- _WORK INSTRUCTIONS_
What follows is a set of records; repeat them exactly, without the pictures.
--- SUPPLIED RECORDS ---
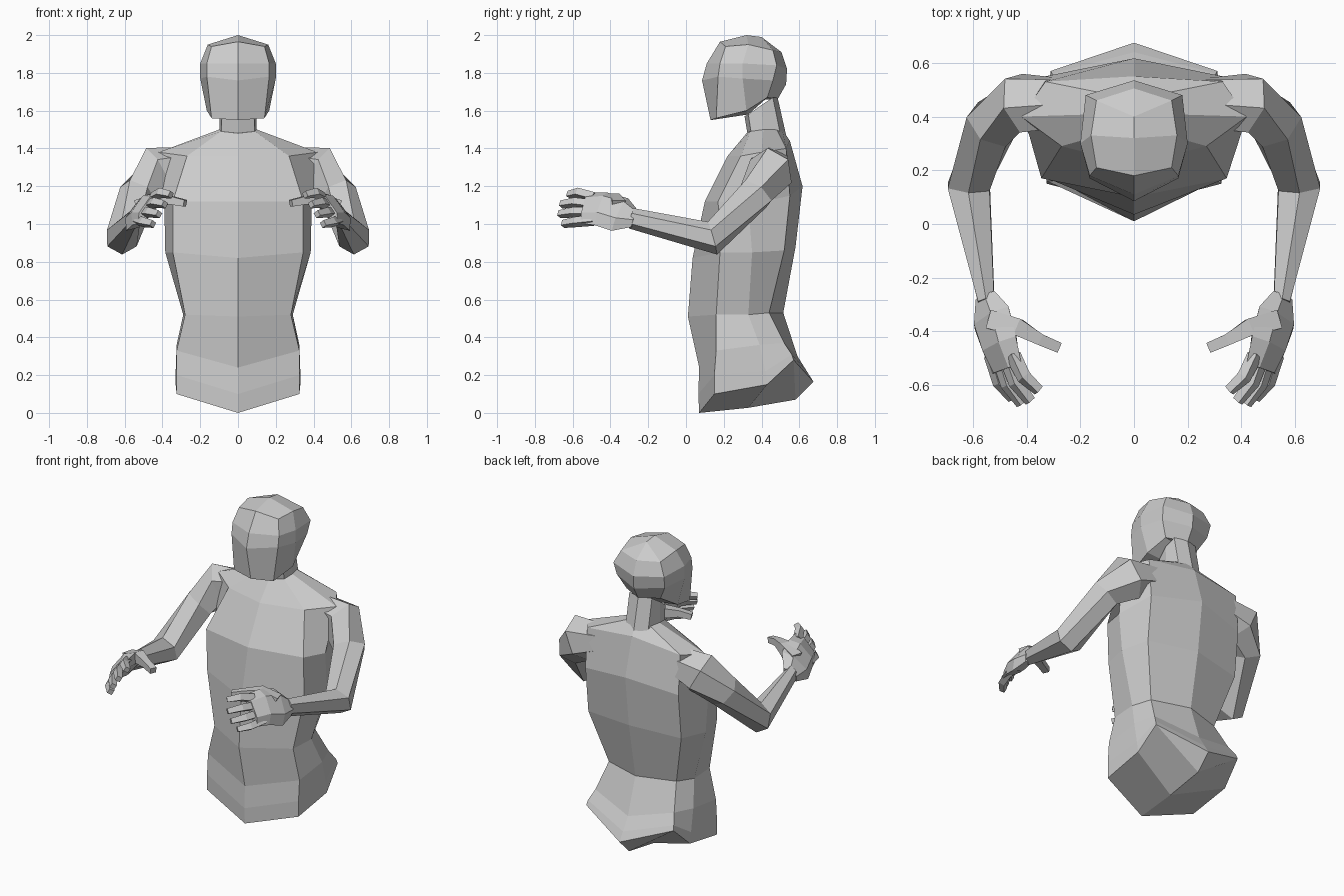
import bpy
import bmesh
from mathutils import Vector
from math import cos, sin, tau

cube = bpy.data.objects.get("Cube")
if cube:
    bpy.data.objects.remove(cube, do_unlink=True)

# One flat material for the whole figure
grey = bpy.data.materials.new("plain grey")
grey.use_nodes = True
COLOUR = (0.6, 0.6, 0.6, 1)
grey.diffuse_color = COLOUR
grey.node_tree.nodes["Principled BSDF"].inputs["Base Color"].default_value = COLOUR


def finish(bm, name):
    """Turn a bmesh into a flat-shaded object with outward normals."""
    bmesh.ops.recalc_face_normals(bm, faces=bm.faces[:])
    mesh = bpy.data.meshes.new(name)
    bm.to_mesh(mesh)
    bm.free()
    mesh.materials.append(grey)
    obj = bpy.data.objects.new(name, mesh)
    bpy.context.collection.objects.link(obj)
    return obj


def bridge(bm, rings):
    """Join neighbouring rings of vertices with quads."""
    for low, high in zip(rings, rings[1:]):
        for i in range(len(low)):
            j = (i + 1) % len(low)
            bm.faces.new((low[i], low[j], high[j], high[i]))


def body_loft(name, rows, bottom=(), top=()):
    """Symmetric loft: each row is front, corner, side, back corner, spine.
    Caps are given as (y, z) points along the centre line, front to back."""
    bm = bmesh.new()
    rings = []
    for front, corner, side, back, spine in rows:
        half = [corner, side, back]
        ring = [(0, *front)] + half + [(0, *spine)]
        ring += [(-x, y, z) for x, y, z in reversed(half)]
        rings.append([bm.verts.new(p) for p in ring])
    bridge(bm, rings)
    for ring, cap in ((rings[0], bottom), (rings[-1], top)):
        if not cap:
            continue
        first, last = [bm.verts.new((0, *p)) for p in (cap[0], cap[-1])]
        f, c, s, b, k, b2, s2, c2 = ring
        for x, y, z in ((c, s, b), (c2, s2, b2)):
            bm.faces.new((f, x, y, first))
            bm.faces.new((first, y, z, last))
            bm.faces.new((last, z, k))
    return finish(bm, name)


def limb_loft(name, mirror, path, radii, sides=6, hint=(0, 0, 1), turn=0.0):
    """Tube along a path; radii are (across, along the hint direction)."""
    bm = bmesh.new()
    points = [Vector(p) for p in path]
    rings = []
    for i, point in enumerate(points):
        before = points[max(i - 1, 0)]
        after = points[min(i + 1, len(points) - 1)]
        tangent = Vector()
        for step in (point - before, after - point):
            if step.length > 0:
                tangent += step.normalized()
        tangent.normalize()
        up = Vector(hint)
        up = (up - tangent * up.dot(tangent)).normalized()
        across = tangent.cross(up)
        wide, tall = radii[i]
        ring = []
        for k in range(sides):
            a = tau * (k + turn) / sides
            p = point + across * wide * sin(a) + up * tall * cos(a)
            ring.append(bm.verts.new((p.x * mirror, p.y, p.z)))
        rings.append(ring)
    bridge(bm, rings)
    bm.faces.new(rings[0])
    bm.faces.new(rings[-1])
    return finish(bm, name)


# Torso, from the seat up to the neck base
body_loft("torso", [
    [(.07, 0), (.325, .15, .1), (.33, .43, .15), (.31, .57, .28), (.675, .165)],
    [(.065, .1), (.325, .15, .2), (.33, .42, .22), (.305, .56, .31), (.64, .22)],
    [(.07, .24), (.325, .16, .33), (.325, .39, .36), (.28, .52, .37), (.59, .3)],
    [(.01, .51), (.28, .16, .52), (.29, .33, .52), (.24, .44, .53), (.515, .53)],
    [(.035, .82), (.345, .18, .85), (.385, .35, .85), (.33, .52, .86), (.58, .88)],
    [(.1, 1.12), (.345, .17, 1.12), (.39, .33, 1.1), (.33, .55, 1.15), (.617, 1.2)],
    [(.22, 1.36), (.27, .29, 1.36), (.42, .4, 1.38), (.33, .53, 1.4), (.55, 1.44)],
    [(.32, 1.48), (.09, .34, 1.49), (.1, .41, 1.5), (.08, .48, 1.5), (.51, 1.5)],
], bottom=[(.33, .027), (.58, .07)], top=[(.4, 1.5), (.46, 1.5)])

# Neck
body_loft("neck", [
    [(.33, 1.45), (.09, .35, 1.45), (.1, .41, 1.46), (.08, .5, 1.47), (.53, 1.47)],
    [(.31, 1.57), (.085, .33, 1.58), (.095, .4, 1.63), (.08, .46, 1.67), (.485, 1.67)],
])

# Head
body_loft("head", [
    [(.13, 1.55), (.14, .16, 1.56), (.165, .32, 1.6), (.12, .43, 1.67), (.485, 1.66)],
    [(.085, 1.76), (.165, .17, 1.78), (.2, .3, 1.77), (.17, .46, 1.76), (.53, 1.74)],
    [(.11, 1.85), (.165, .18, 1.85), (.2, .3, 1.85), (.18, .48, 1.84), (.535, 1.82)],
    [(.18, 1.965), (.14, .21, 1.94), (.16, .33, 1.95), (.14, .46, 1.92), (.505, 1.91)],
], bottom=[(.33, 1.58), (.42, 1.66)], top=[(.32, 2), (.4, 1.99)])

# Arms and hands, built once and mirrored
PALM_UP = (-.6, 0, .8)
INDEX = [(.45, -.49, 1.14), (.41, -.57, 1.165), (.355, -.62, 1.155)]
PINKY = [(.53, -.49, 1.02), (.5, -.59, 1.01), (.45, -.65, 1)]
FINGERS = ("index_finger", "middle_finger", "ring_finger", "little_finger")

for side, mirror in (("left", 1), ("right", -1)):
    limb_loft(side + "_arm", mirror,
              [(.22, .45, 1.33), (.42, .45, 1.28), (.53, .37, 1.16),
               (.615, .14, .925), (.55, -.29, 1.03)],
              [(.1, .08), (.12, .14), (.105, .1), (.09, .09), (.035, .055)])
    limb_loft(side + "_palm", mirror,
              [(.55, -.27, 1.025), (.53, -.35, 1.05), (.5, -.45, 1.08), (.475, -.54, 1.085)],
              [(.035, .055), (.05, .115), (.05, .11), (.03, .1)], hint=PALM_UP)
    limb_loft(side + "_thumb", mirror,
              [(.52, -.36, 1.08), (.43, -.385, 1.13), (.35, -.43, 1.125), (.28, -.46, 1.11)],
              [(.05, .07), (.045, .045), (.03, .03), (.028, .025)], sides=4, turn=.5)
    for n, finger in enumerate(FINGERS):
        path = [Vector(a).lerp(Vector(b), n / 3) for a, b in zip(INDEX, PINKY)]
        # The two middle fingers reach further forward
        if n in (1, 2):
            path = [p + Vector((0, -.015 * i, 0)) for i, p in enumerate(path)]
        limb_loft(side + "_" + finger, mirror, path,
                  [(.03, .03), (.028, .028), (.022, .022)],
                  sides=4, hint=PALM_UP, turn=.5)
---
- _EXPECTED ANSWER_
import bpy
import bmesh
from mathutils import Vector
from math import cos, sin, tau

cube = bpy.data.objects.get("Cube")
if cube:
    bpy.data.objects.remove(cube, do_unlink=True)

# One flat material for the whole figure
grey = bpy.data.materials.new("plain grey")
grey.use_nodes = True
COLOUR = (0.6, 0.6, 0.6, 1)
grey.diffuse_color = COLOUR
grey.node_tree.nodes["Principled BSDF"].inputs["Base Color"].default_value = COLOUR


def finish(bm, name):
    """Turn a bmesh into a flat-shaded object with outward normals."""
    bmesh.ops.recalc_face_normals(bm, faces=bm.faces[:])
    mesh = bpy.data.meshes.new(name)
    bm.to_mesh(mesh)
    bm.free()
    mesh.materials.append(grey)
    obj = bpy.data.objects.new(name, mesh)
    bpy.context.collection.objects.link(obj)
    return obj


def bridge(bm, rings):
    """Join neighbouring rings of vertices with quads."""
    for low, high in zip(rings, rings[1:]):
        for i in range(len(low)):
            j = (i + 1) % len(low)
            bm.faces.new((low[i], low[j], high[j], high[i]))


def body_loft(name, rows, bottom=(), top=()):
    """Symmetric loft: each row is front, corner, side, back corner, spine.
    Caps are given as (y, z) points along the centre line, front to back."""
    bm = bmesh.new()
    rings = []
    for front, corner, side, back, spine in rows:
        half = [corner, side, back]
        ring = [(0, *front)] + half + [(0, *spine)]
        ring += [(-x, y, z) for x, y, z in reversed(half)]
        rings.append([bm.verts.new(p) for p in ring])
    bridge(bm, rings)
    for ring, cap in ((rings[0], bottom), (rings[-1], top)):
        if not cap:
            continue
        first, last = [bm.verts.new((0, *p)) for p in (cap[0], cap[-1])]
        f, c, s, b, k, b2, s2, c2 = ring
        for x, y, z in ((c, s, b), (c2, s2, b2)):
            bm.faces.new((f, x, y, first))
            bm.faces.new((first, y, z, last))
            bm.faces.new((last, z, k))
    return finish(bm, name)


def limb_loft(name, mirror, path, radii, sides=6, hint=(0, 0, 1), turn=0.0):
    """Tube along a path; radii are (across, along the hint direction)."""
    bm = bmesh.new()
    points = [Vector(p) for p in path]
    rings = []
    for i, point in enumerate(points):
        before = points[max(i - 1, 0)]
        after = points[min(i + 1, len(points) - 1)]
        tangent = Vector()
        for step in (point - before, after - point):
            if step.length > 0:
                tangent += step.normalized()
        tangent.normalize()
        up = Vector(hint)
        up = (up - tangent * up.dot(tangent)).normalized()
        across = tangent.cross(up)
        wide, tall = radii[i]
        ring = []
        for k in range(sides):
            a = tau * (k + turn) / sides
            p = point + across * wide * sin(a) + up * tall * cos(a)
            ring.append(bm.verts.new((p.x * mirror, p.y, p.z)))
        rings.append(ring)
    bridge(bm, rings)
    bm.faces.new(rings[0])
    bm.faces.new(rings[-1])
    return finish(bm, name)


# Torso, from the seat up to the neck base
body_loft("torso", [
    [(.07, 0), (.325, .15, .1), (.33, .43, .15), (.31, .57, .28), (.675, .165)],
    [(.065, .1), (.325, .15, .2), (.33, .42, .22), (.305, .56, .31), (.64, .22)],
    [(.07, .24), (.325, .16, .33), (.325, .39, .36), (.28, .52, .37), (.59, .3)],
    [(.01, .51), (.28, .16, .52), (.29, .33, .52), (.24, .44, .53), (.515, .53)],
    [(.035, .82), (.345, .18, .85), (.385, .35, .85), (.33, .52, .86), (.58, .88)],
    [(.1, 1.12), (.345, .17, 1.12), (.39, .33, 1.1), (.33, .55, 1.15), (.617, 1.2)],
    [(.22, 1.36), (.27, .29, 1.36), (.42, .4, 1.38), (.33, .53, 1.4), (.55, 1.44)],
    [(.32, 1.48), (.09, .34, 1.49), (.1, .41, 1.5), (.08, .48, 1.5), (.51, 1.5)],
], bottom=[(.33, .027), (.58, .07)], top=[(.4, 1.5), (.46, 1.5)])

# Neck
body_loft("neck", [
    [(.33, 1.45), (.09, .35, 1.45), (.1, .41, 1.46), (.08, .5, 1.47), (.53, 1.47)],
    [(.31, 1.57), (.085, .33, 1.58), (.095, .4, 1.63), (.08, .46, 1.67), (.485, 1.67)],
])

# Head
body_loft("head", [
    [(.13, 1.55), (.14, .16, 1.56), (.165, .32, 1.6), (.12, .43, 1.67), (.485, 1.66)],
    [(.085, 1.76), (.165, .17, 1.78), (.2, .3, 1.77), (.17, .46, 1.76), (.53, 1.74)],
    [(.11, 1.85), (.165, .18, 1.85), (.2, .3, 1.85), (.18, .48, 1.84), (.535, 1.82)],
    [(.18, 1.965), (.14, .21, 1.94), (.16, .33, 1.95), (.14, .46, 1.92), (.505, 1.91)],
], bottom=[(.33, 1.58), (.42, 1.66)], top=[(.32, 2), (.4, 1.99)])

# Arms and hands, built once and mirrored
PALM_UP = (-.6, 0, .8)
INDEX = [(.45, -.49, 1.14), (.41, -.57, 1.165), (.355, -.62, 1.155)]
PINKY = [(.53, -.49, 1.02), (.5, -.59, 1.01), (.45, -.65, 1)]
FINGERS = ("index_finger", "middle_finger", "ring_finger", "little_finger")

for side, mirror in (("left", 1), ("right", -1)):
    limb_loft(side + "_arm", mirror,
              [(.22, .45, 1.33), (.42, .45, 1.28), (.53, .37, 1.16),
               (.615, .14, .925), (.55, -.29, 1.03)],
              [(.1, .08), (.12, .14), (.105, .1), (.09, .09), (.035, .055)])
    limb_loft(side + "_palm", mirror,
              [(.55, -.27, 1.025), (.53, -.35, 1.05), (.5, -.45, 1.08), (.475, -.54, 1.085)],
              [(.035, .055), (.05, .115), (.05, .11), (.03, .1)], hint=PALM_UP)
    limb_loft(side + "_thumb", mirror,
              [(.52, -.36, 1.08), (.43, -.385, 1.13), (.35, -.43, 1.125), (.28, -.46, 1.11)],
              [(.05, .07), (.045, .045), (.03, .03), (.028, .025)], sides=4, turn=.5)
    for n, finger in enumerate(FINGERS):
        path = [Vector(a).lerp(Vector(b), n / 3) for a, b in zip(INDEX, PINKY)]
        # The two middle fingers reach further forward
        if n in (1, 2):
            path = [p + Vector((0, -.015 * i, 0)) for i, p in enumerate(path)]
        limb_loft(side + "_" + finger, mirror, path,
                  [(.03, .03), (.028, .028), (.022, .022)],
                  sides=4, hint=PALM_UP, turn=.5)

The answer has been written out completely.